Speech Disorders and Bullying are often linked.
We are treating a child for stuttering. Let’s call him Johnny for the purposes of this post. Johnny is making slow and steady improvements. His parents are very happy with the progress, but the progress cannot come fast enough for this 8-year-old boy who is being bullied at school. Johnny’s parents are understandably upset. They are getting involved against the wishes of their son, who’s afraid that their involvement will just escalate the problem.
This situation is not unique. Unfortunately, speech disorders and bullying are often linked. In fact, in a recent study that compared 54 students who stuttered to 54 children who did not stutter, Professor Gordon Blood, PhD CCC-SLP for Penn State, showed that 44% of stutterers were victimized while 9% of non-stutterers reported bullying. Children with speech disorders are 5 times more likely to be a victim of bullying. That is a significant problem.
Luckily bullying has made the national headlines and many people (parents, teachers and celebrities) and organizations (schools and corporations) are taking a strong stance against it.
Here are some resources to help you deal with bullying.
- Kids Health has a nice series called “Helping Kids Deal with Bullies”.
- GreatSchools.org has compiled a nice list of Victim and Bully: Signs and Symptoms to help you identify the warning signs.
- The National Crime Prevention Council has put together advice about how to deal with bullying called What Parents Can Do.
- The government, of course, has a program to combat bullying. Go to www.stopbullying.gov for their point of view.
- Stompoutbullying.org is another website supported by many corporate partners that is loaded with lots of information and advice.
- P&G the makers of Secret deodorant launched a very successful and long running campaign to educate and eliminate bullying among girls called MeanStinks meanstinks.com
- ASHA has a post called Bullies Likelier to Target Students with Speech-Language Disorders that gives advice on how to work with the school SLP to deal with the problem.
The Kidmunication Point

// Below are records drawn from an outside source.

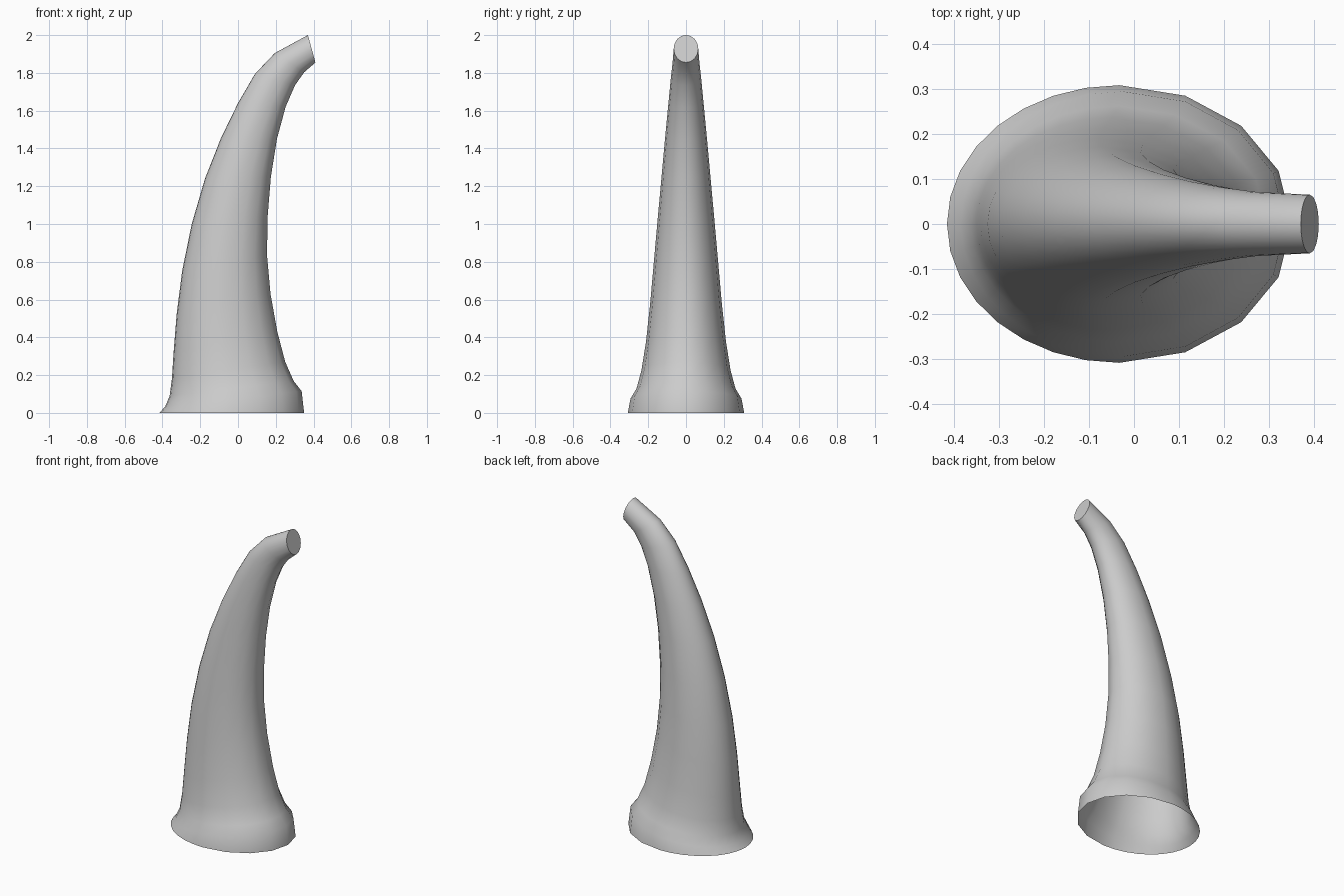
import bpy, bmesh, math

# Tilted oval sections: left x, left z, right x, right z, half width in y
SECTIONS = [
    (-0.415, 0.00, 0.350, 0.00, 0.308),
    (-0.385, 0.035, 0.337, 0.115, 0.294),
    (-0.362, 0.09, 0.295, 0.168, 0.262),
    (-0.350, 0.18, 0.250, 0.27, 0.236),
    (-0.341, 0.32, 0.208, 0.43, 0.212),
    (-0.325, 0.52, 0.172, 0.63, 0.190),
    (-0.296, 0.75, 0.154, 0.83, 0.171),
    (-0.245, 1.00, 0.156, 1.03, 0.151),
    (-0.175, 1.24, 0.174, 1.25, 0.130),
    (-0.090, 1.455, 0.206, 1.45, 0.111),
    (0.000, 1.64, 0.252, 1.62, 0.094),
    (0.090, 1.795, 0.302, 1.735, 0.081),
    (0.195, 1.905, 0.350, 1.803, 0.071),
    (0.370, 2.00, 0.410, 1.855, 0.065),
]

# Coarser steps on the inner side, finer on the outer side of the curve
ANGLES = [math.radians(22.5 * i) for i in range(-4, 4)]
ANGLES += [math.radians(90 + 11.25 * i) for i in range(16)]


def ring(bm, xl, zl, xr, zr, w):
    cx, cz = (xl + xr) / 2, (zl + zr) / 2
    dx, dz = (xr - xl) / 2, (zr - zl) / 2
    return [bm.verts.new((cx + dx * math.cos(a), w * math.sin(a), cz + dz * math.cos(a)))
            for a in ANGLES]


# Horn shell: lofted sections, open base, flat capped tip
bm = bmesh.new()
rings = [ring(bm, *s) for s in SECTIONS]
n = len(ANGLES)
for low, high in zip(rings, rings[1:]):
    for i in range(n):
        j = (i + 1) % n
        bm.faces.new((low[i], low[j], high[j], high[i]))
bm.faces.new(rings[-1])

mesh = bpy.data.meshes.new("horn")
bm.to_mesh(mesh)
bm.free()
horn = bpy.data.objects.new("horn", mesh)
bpy.context.collection.objects.link(horn)

# Smooth body with crisp collar and tip edges
bpy.context.view_layer.objects.active = horn
horn.select_set(True)
bpy.ops.object.shade_smooth_by_angle(angle=math.radians(35))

It’s so important to take bullying seriously. If your child is being bullied teach them how to cope with it by following the advice found in the links above and get involved to stop it if necessary. Children with speech and language disorders already have an uphill climb with their self-esteem, they do not need to have a bully make life harder.